3. We need to be innovative… in our use of technology to reduce this friction.
Steve makes a number of suggestions on how retail outlets can be more innovative in the digital space. We need to bring more of the online into offline spaces with in-store digital experiences using kiosks and touchscreen displays. Stores need to utlise CRM systems so that salespeople can connect with the audience in a better way. They need to know who you are and what you are looking for before you walk into the store;
“If I do something good and useful for you, no one cares about big brother. The key is to not be creepy.”
Beyond CRM, retail outlets can build in-store inventory into these apps so they know exactly what sizes are available in an instant, reducing any time spent looking on the shelves for clothing.
Another suggestion is in-app checkouts so a shopper does not need the sales associate, they simply checkout on their phones themselves – with no friction.
Retail outlets can also maximize on the times that they are not open with large touchscreen interactive window-shopping displays. Currently eBay has found that 80% of all customers who interact with these screens first time will go right through to the end of the entire experience.
Finally Steve talks about disruptive marketing and getting people to shop when they weren’t even thinking about shopping and reference’s eBay’s “Watch with eBay”, an eBay iPad feature which allows you to buy stuff from your favourite shows while watching TV.
So, with all this advice, is this where eBay is headed? Into retail?
Well without wanting to give too much away, Steve tells us that there are big things planned for eBay.
He marvels at the revolutionary world of 3D printing, bolding stating, “eBay is going to be the marketplace for 3D printing”. He talks about how it will revolutionise the manufacturing industry and retail world with near real-time creation and delivery of products. He predicts we will see a huge shift when 3D printers reach mass market and we are able to print inventory on demand.
A CAD file of any spare part, whether it is an electrical appliance or car part, can be uploaded to your 3D printer and the part can be printed then and there. The thought of it is mind-blowing and that’s before we open the can of worms of how this will effect copyright & IP laws if anyone, anywhere is able to generate their own products with a simple CAD drawing.

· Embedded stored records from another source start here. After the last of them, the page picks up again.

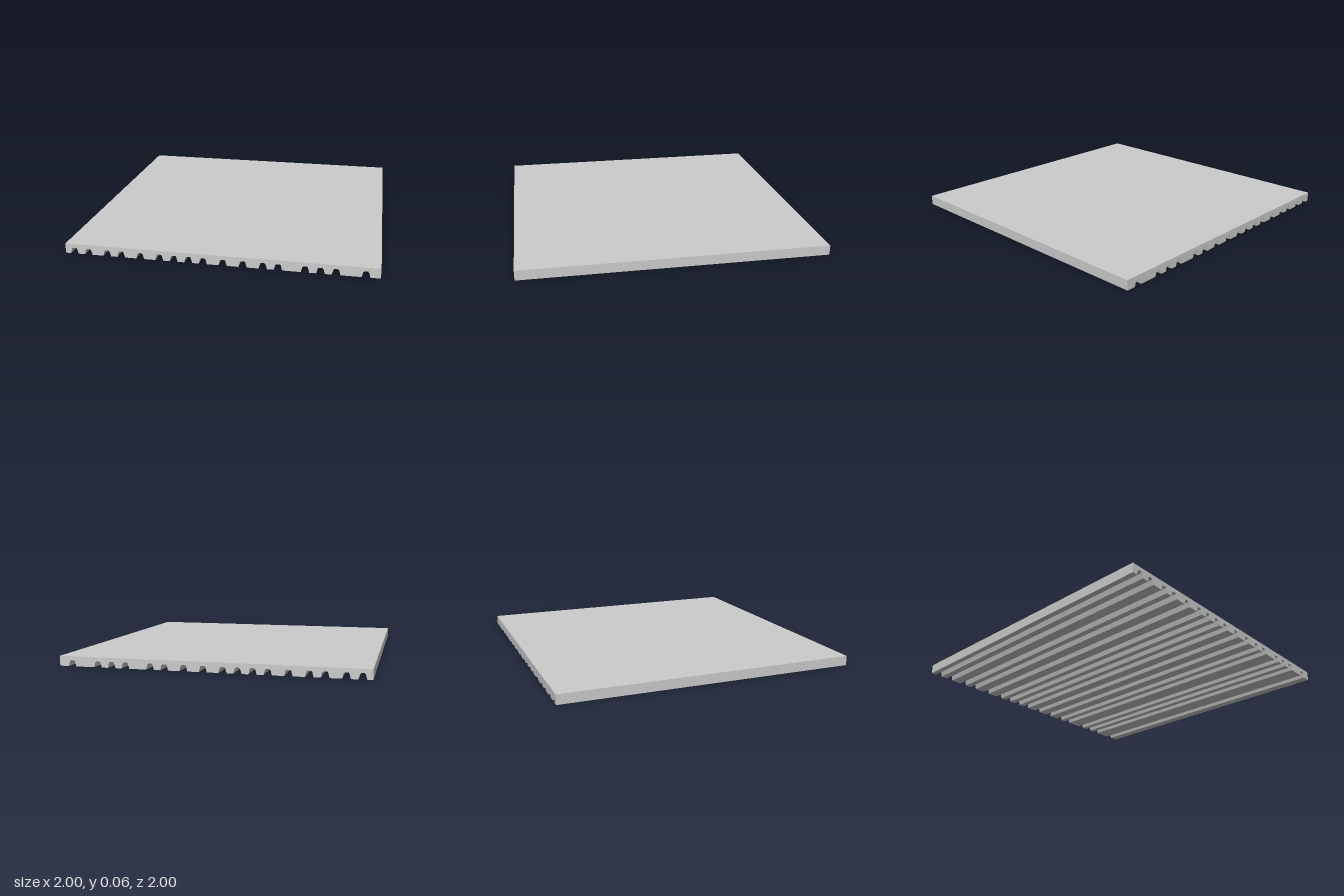
import * as THREE from 'three';

export function createModel() {
  const group = new THREE.Group();
  const height = 0.065;

  // Centre lines of the grooves, irregularly spaced across the underside
  const grooves = [-0.94, -0.845, -0.72, -0.626, -0.5, -0.374, -0.28, -0.186, -0.092,
    0.034, 0.16, 0.286, 0.38, 0.546, 0.64, 0.734, 0.912];

  // Half profile of one groove: tapered walls with a softened roof
  const half = [[0.026, 0], [0.017, 0.033], [0.011, 0.039]];
  const profile = [...half.map(([x, y]) => [-x, y]), ...half.slice().reverse()];

  // Cross-section of the slab with the grooves cut into its lower edge
  const section = new THREE.Shape();
  section.moveTo(-1, 0);
  for (const c of grooves) for (const [x, y] of profile) section.lineTo(c + x, y);
  section.lineTo(1, 0);
  section.lineTo(1, height);
  section.lineTo(-1, height);
  section.closePath();

  const geometry = new THREE.ExtrudeGeometry(section, { depth: 2, bevelEnabled: false });
  geometry.translate(0, 0, -1);
  const slab = new THREE.Mesh(geometry,
    new THREE.MeshStandardMaterial({ color: 0xcccccc, flatShading: true }));
  slab.name = 'groovedPanel';
  group.add(slab);
  return group;
}
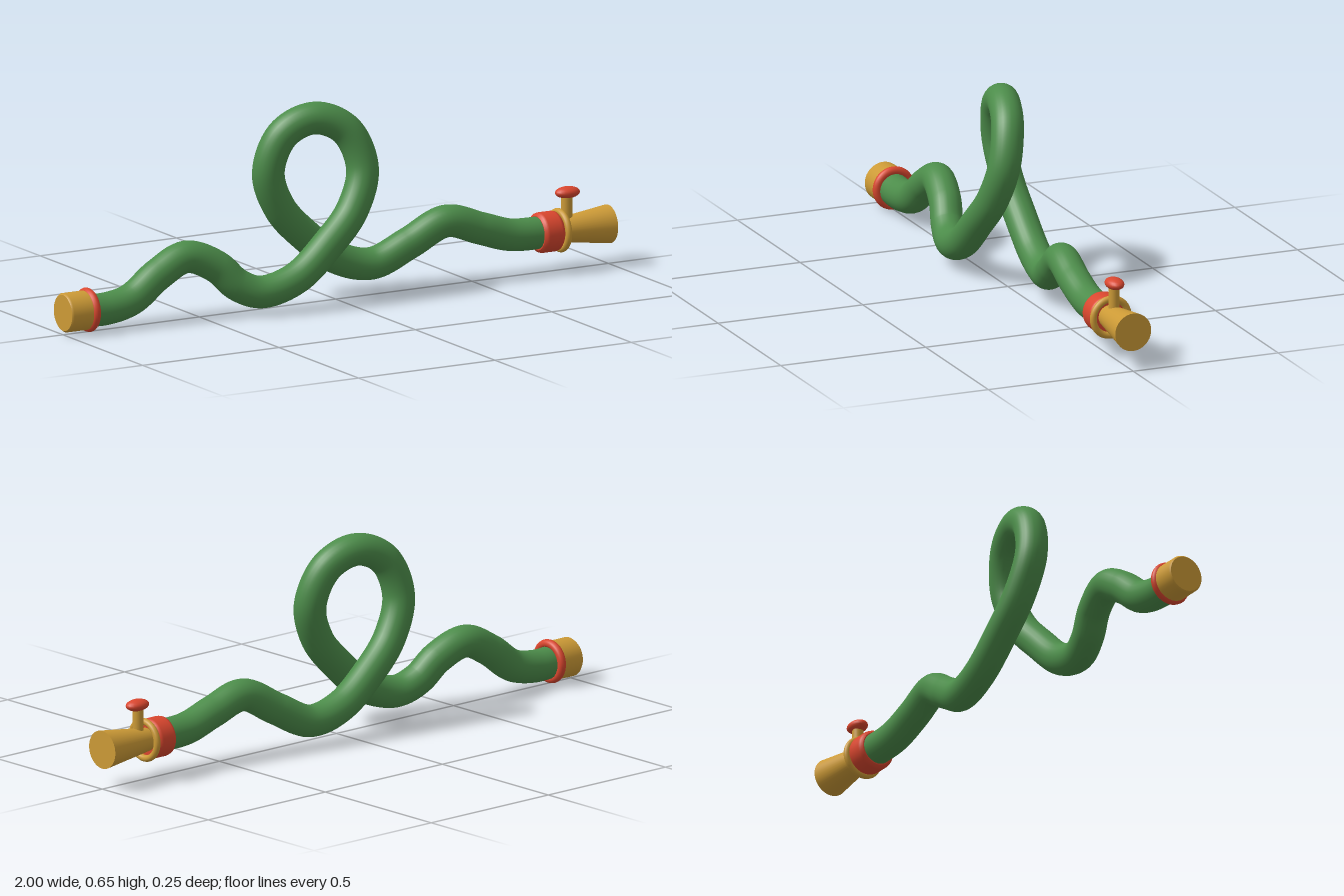
import * as THREE from 'three';

const material = (name, color) => Object.assign(new THREE.MeshStandardMaterial({ color }), { name });

export function createModel() {
  const green = material('hoseGreen', 0x4c8c4a);
  const red = material('fittingRed', 0xd9462e);
  const brass = material('brass', 0xcc9a36);
  const group = new THREE.Group();

  const add = (name, geometry, mat, x, y, z = 0) => {
    const mesh = new THREE.Mesh(geometry, mat);
    mesh.name = name;
    mesh.position.set(x, y, z);
    group.add(mesh);
    return mesh;
  };
  // Turned part along +x; sharp corners come from separate profile pieces
  const turned = (name, mat, y, ...profiles) => {
    profiles.forEach((profile, i) => {
      const points = profile.map(([r, x]) => new THREE.Vector2(r, x));
      const geometry = new THREE.LatheGeometry(points, 40).rotateZ(-Math.PI / 2);
      add(i ? name + 'Face' + i : name, geometry, mat, 0, y);
    });
  };
  const ring = (name, mat, x, y, radius, tube) =>
    add(name, new THREE.TorusGeometry(radius, tube, 14, 48).rotateY(Math.PI / 2), mat, x, y);

  // Hose: two waves with a loop between them
  const path = [
    [-0.94, 0.073, 0], [-0.84, 0.07, 0], [-0.75, 0.09, 0], [-0.65, 0.16, 0],
    [-0.55, 0.205, 0.004], [-0.45, 0.165, 0.022], [-0.385, 0.103, 0.042], [-0.31, 0.074, 0.06],
    [-0.19, 0.107, 0.074], [-0.07, 0.205, 0.074], [0.025, 0.305, 0.063], [0.073, 0.43, 0.043],
    [0.03, 0.552, 0.014], [-0.07, 0.597, -0.014], [-0.17, 0.552, -0.038], [-0.213, 0.43, -0.058],
    [-0.165, 0.305, -0.07], [-0.07, 0.205, -0.075], [0.05, 0.116, -0.073], [0.17, 0.088, -0.062],
    [0.29, 0.145, -0.036], [0.41, 0.207, -0.011], [0.53, 0.172, -0.001], [0.64, 0.138, 0], [0.77, 0.132, 0],
  ].map((p) => new THREE.Vector3(...p));
  add('hose', new THREE.TubeGeometry(new THREE.CatmullRomCurve3(path), 260, 0.052, 24), green, 0, 0);

  // Tap end: brass coupling and red ring
  const tapY = 0.074;
  turned('coupling', brass, tapY,
    [[0, -1], [0.058, -1]],
    [[0.058, -1], [0.063, -0.994], [0.063, -0.91]],
    [[0.063, -0.91], [0, -0.91]]);
  ring('couplingRing', red, -0.91, tapY, 0.057, 0.014);

  // Nozzle end: red collar, brass ring and flared nozzle
  const nozzleY = 0.132;
  turned('collar', red, nozzleY,
    [[0, 0.736], [0.055, 0.736]],
    [[0.055, 0.736], [0.063, 0.742], [0.065, 0.75], [0.065, 0.795], [0.063, 0.803], [0.055, 0.81]],
    [[0.055, 0.81], [0, 0.81]]);
  ring('nozzleRing', brass, 0.82, nozzleY, 0.06, 0.011);
  turned('nozzle', brass, nozzleY,
    [[0.036, 0.80], [0.062, 1]],
    [[0.062, 1], [0, 1]]);

  // Valve on top of the nozzle
  add('valveStem', new THREE.CylinderGeometry(0.018, 0.018, 0.09, 20), brass, 0.847, 0.2);
  const knob = add('valveKnob', new THREE.SphereGeometry(1, 24, 12), red, 0.85, 0.252);
  knob.scale.set(0.043, 0.019, 0.029);

  return group;
}
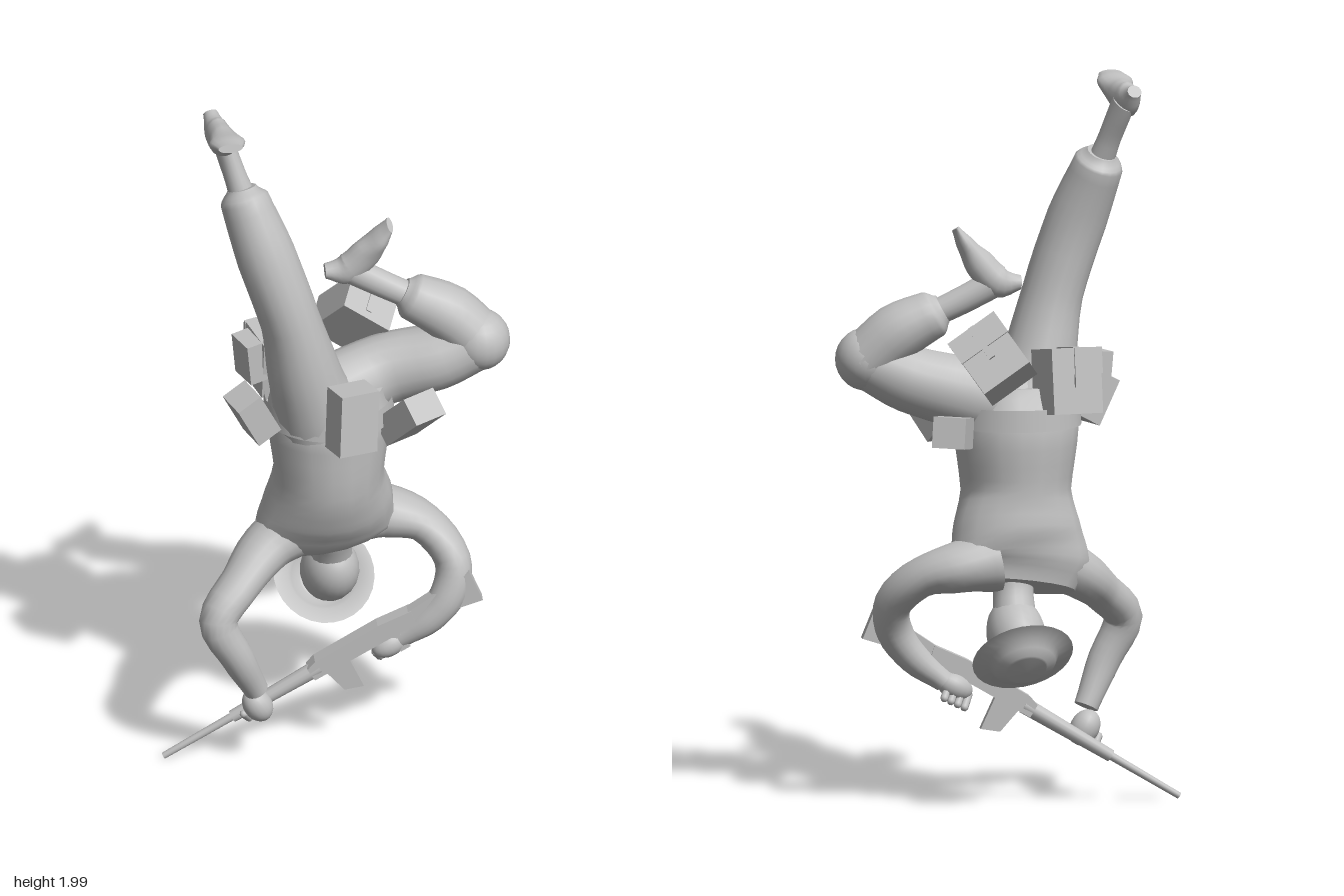
import * as THREE from 'three';

const grey = new THREE.MeshStandardMaterial({ color: 0xc0c0c0 });
grey.name = 'plain grey';
const greyThin = grey.clone();
greyThin.side = THREE.DoubleSide;

const V = (x, y, z) => new THREE.Vector3(x, y, z);

export function createModel() {
  const model = new THREE.Group();
  model.name = 'upturnedSoldier';

  const add = (name, geometry, parent = model, material = grey) => {
    const mesh = new THREE.Mesh(geometry, material);
    mesh.name = name;
    parent.add(mesh);
    return mesh;
  };

  // Lofts ellipses along a smooth path; each section is [x, y, z, a, b],
  // with radius a along ref and b across it.
  function loft(name, sections, ref = V(1, 0, 0), sides = 18, steps = 4) {
    const curve = new THREE.CatmullRomCurve3(sections.map(s => V(s[0], s[1], s[2])));
    const rows = (sections.length - 1) * steps;
    const pos = [], idx = [];
    const ringAt = i => {
      const t = i / rows;
      const k = Math.min(Math.floor(t * (sections.length - 1)), sections.length - 2);
      const f = t * (sections.length - 1) - k;
      const e = f * f * (3 - 2 * f) * 0.5 + f * 0.5;
      const mix = n => THREE.MathUtils.lerp(sections[k][n] ?? sections[k][3], sections[k + 1][n] ?? sections[k + 1][3], e);
      const c = curve.getPoint(t), tan = curve.getTangent(t);
      const u = ref.clone().addScaledVector(tan, -ref.dot(tan)).normalize();
      const v = tan.clone().cross(u);
      for (let j = 0; j < sides; j++) {
        const q = j / sides * Math.PI * 2;
        const p = c.clone().addScaledVector(u, mix(3) * Math.cos(q)).addScaledVector(v, mix(4) * Math.sin(q));
        pos.push(p.x, p.y, p.z);
      }
      return c;
    };
    for (let i = 0; i <= rows; i++) ringAt(i);
    for (let i = 0; i < rows; i++) for (let j = 0; j < sides; j++) {
      const a = i * sides + j, b = i * sides + (j + 1) % sides;
      idx.push(a, b, b + sides, a, b + sides, a + sides);
    }
    // End caps have their own rings so the rims stay sharp
    for (const end of [0, rows]) {
      const base = pos.length / 3, c = ringAt(end);
      pos.push(c.x, c.y, c.z);
      for (let j = 0; j < sides; j++) {
        const a = base + j, b = base + (j + 1) % sides;
        idx.push(base + sides, ...(end ? [a, b] : [b, a]));
      }
    }
    const g = new THREE.BufferGeometry();
    g.setAttribute('position', new THREE.Float32BufferAttribute(pos, 3));
    g.setIndex(idx);
    g.computeVertexNormals();
    return add(name, g);
  }

  const ball = (name, p, r, rot = [0, 0, 0]) => {
    const m = add(name, new THREE.SphereGeometry(1, 20, 14));
    m.position.set(...p);
    m.scale.set(...r);
    m.rotation.set(...rot);
    return m;
  };

  // Torso and belt
  loft('torso', [[-.02, 1.15, .01, .155, .13], [-.02, 1.04, 0, .172, .165], [-.02, .87, 0, .15, .157],
    [-.015, .76, -.025, .18, .142], [-.015, .68, -.047, .2, .112], [-.005, .615, -.075, .16, .065]]);
  const belt = add('belt', new THREE.CylinderGeometry(1, 1.02, .06, 28, 1, true), model, greyThin);
  belt.position.set(-.02, 1.08, 0);
  belt.scale.set(.176, 1, .168);

  // Head and brimmed helmet, tipped down and back
  loft('neck', [[0, .65, -.04, .06], [.005, .59, -.06, .055], [.01, .52, -.09, .06]]);
  const headTilt = Math.PI + .8;
  ball('head', [.01, .485, -.105], [.08, .115, .088], [headTilt, 0, 0]);
  const helmet = add('helmet', new THREE.LatheGeometry([[.14, -.002], [.098, .008], [.085, .03], [.06, .043],
    [.055, .047], [0, .052]].map(p => new THREE.Vector2(...p)), 28), model, greyThin);
  helmet.position.set(.01, .433, -.168);
  helmet.rotation.x = headTilt;

  // Arms
  const toward = V(0, 0, 1);
  loft('rightArm', [[-.1, .68, -.04, .09, .085], [-.19, .635, -.015, .08, .068], [-.28, .57, .05, .064, .055],
    [-.355, .49, .1, .054, .053], [-.305, .375, .11, .046], [-.245, .25, .085, .034]], toward);
  loft('leftArm', [[.06, .69, -.06, .09, .09], [.16, .672, -.06, .085, .07], [.255, .642, -.02, .07, .053],
    [.315, .56, .05, .06, .05], [.3, .48, .08, .05], [.245, .405, .08, .044], [.165, .34, .06, .03]], toward);

  // Hands with curled fingers
  function hand(name, p, r, roll) {
    ball(name, p, r, [0, 0, roll]);
    for (let i = 0; i < 4; i++) {
      const f = add(name + 'Finger', new THREE.CapsuleGeometry(.011, .045, 4, 8));
      const s = (i - 1.5) * .021;
      f.position.set(p[0] + s * Math.cos(roll), p[1] + s * Math.sin(roll) - .025, p[2] - .015);
      f.rotation.set(.7, 0, roll);
    }
  }
  hand('rightHand', [-.238, .194, .074], [.04, .052, .04], .5);
  hand('leftHand', [.135, .325, .06], [.052, .036, .035], .45);

  // Straight right leg
  loft('rightLeg', [[-.06, 1.07, .035, .12, .125], [-.1, 1.2, .06, .102, .11], [-.148, 1.4, .075, .082, .095],
    [-.21, 1.6, .055, .082, .087], [-.257, 1.755, .008, .068, .077], [-.263, 1.787, -.005, .04, .045]]);
  loft('rightAnkle', [[-.26, 1.76, 0, .036], [-.28, 1.83, -.022, .031, .038], [-.308, 1.93, -.06, .028, .05]]);
  loft('rightFoot', [[-.322, 1.968, -.118, .02, .018], [-.318, 1.94, -.07, .032, .048], [-.317, 1.945, -.005, .038, .044],
    [-.318, 1.97, .055, .05, .024], [-.322, 1.985, .108, .034, .012]], V(1, 0, 0), 16);

  // Bent left leg
  loft('leftThigh', [[0, 1.1, -.005, .1, .11], [.14, 1.145, -.022, .092, .1], [.28, 1.185, .012, .094, .092],
    [.395, 1.235, .045, .076, .076]], toward);
  ball('leftKnee', [.393, 1.24, .043], [.084, .086, .084]);
  loft('leftCalf', [[.4, 1.235, .042, .08, .076], [.315, 1.315, .008, .08, .08], [.22, 1.366, -.018, .066, .066],
    [.195, 1.38, -.025, .04, .04]], toward);
  loft('leftAnkle', [[.23, 1.36, -.015, .036], [.14, 1.405, -.04, .034, .038], [.05, 1.455, -.062, .034, .04]], toward);
  loft('leftFoot', [[-.012, 1.45, -.07, .025, .02], [.048, 1.452, -.063, .038, .045], [.098, 1.503, -.05, .038, .042],
    [.132, 1.553, -.035, .042, .025], [.158, 1.598, -.022, .03, .01]], toward, 16);

  // Pouches and packs around the belt: position, size, rotation, flap side (0 for plain)
  const packs = [
    ['frontPouch', [-.008, 1.145, .215], [.115, .18, .085], [-.08, .25, -.06], 0],
    ['frontLeftPouch', [.172, 1.085, .145], [.105, .17, .08], [.85, .3, -.35], 0],
    ['backLeftPouch', [.2, 1.055, -.14], [.09, .085, .14], [.15, -.45, .1], 0],
    ['backLeftPack', [.09, 1.255, -.15], [.15, .18, .11], [.5, -.46, -.45], -1],
    ['backRightPack', [-.13, 1.18, -.12], [.15, .18, .12], [.15, .2, 0], -1],
    ['sideRightPouch', [-.21, 1.2, -.09], [.07, .12, .09], [0, .25, .1], 0],
    ['rightPouch', [-.25, 1.11, .06], [.075, .135, .1], [0, .2, .48], 0],
  ];
  for (const [name, p, [w, h, d], rot, face] of packs) {
    const pack = new THREE.Group();
    pack.name = name;
    pack.position.set(...p);
    pack.rotation.set(...rot);
    model.add(pack);
    add(name + 'Body', new THREE.BoxGeometry(w, h, d), pack);
    if (face) {
      add(name + 'Flap', new THREE.BoxGeometry(w * 1.03, h * .4, .008), pack).position.set(0, h * .3, face * d / 2);
      add(name + 'Strap', new THREE.BoxGeometry(.018, h * .6, .009), pack).position.set(0, h * .2, face * (d / 2 + .003));
      add(name + 'TopStrap', new THREE.BoxGeometry(.018, .006, d * .8), pack).position.set(0, h / 2, face * d * .1);
    }
  }

  // Rifle, built along its own x axis from the muzzle
  const rifle = new THREE.Group();
  rifle.name = 'rifle';
  const along = V(.84, .515, .13).normalize();
  const across = along.clone().cross(V(0, 1, 0)).normalize();
  rifle.quaternion.setFromRotationMatrix(new THREE.Matrix4().makeBasis(along, across.clone().cross(along), across));
  rifle.position.set(-.477, .01, -.025);
  model.add(rifle);
  const rod = (name, x0, x1, r0, r1) => {
    const m = add(name, new THREE.CylinderGeometry(r1, r0, x1 - x0, 12), rifle);
    m.rotation.z = -Math.PI / 2;
    m.position.x = (x0 + x1) / 2;
  };
  rod('barrel', 0, .3, .009, .012);
  rod('handguard', .22, .5, .017, .023);
  const plate = (name, points, depth) => {
    const shape = new THREE.Shape(points.map(p => new THREE.Vector2(...p)));
    add(name, new THREE.ExtrudeGeometry(shape, { depth, bevelEnabled: false }), rifle).position.z = -depth / 2;
  };
  plate('receiver', [[.47, -.02], [.79, -.024], [.8, .018], [.7, .03], [.5, .03], [.47, .02]], .042);
  plate('magazine', [[.505, -.01], [.52, -.095], [.57, -.115], [.582, -.01]], .026);
  plate('grip', [[.69, -.015], [.71, -.08], [.74, -.08], [.735, -.015]], .025);
  plate('stock', [[.77, -.015], [.98, -.065], [.995, .03], [.77, .018]], .034);

  return model;
}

So to wrap it all up, if we are to take away one key message from Steve’s talk, it would be to reduce friction from people’s lives.
We need to remember; our customers are our customers whether they are in the store, in the boardroom, out to lunch, or even in someone else’s store. Buying needs to be made as simple as possible – he wants us to think about it in this way: Can a customer search, find and buy something they want in the moments it takes a traffic light to turn from red to green? And finally we need to use technology to deliver this.
It is all about giving consumers the freedom to purchase what, when, where and how they want.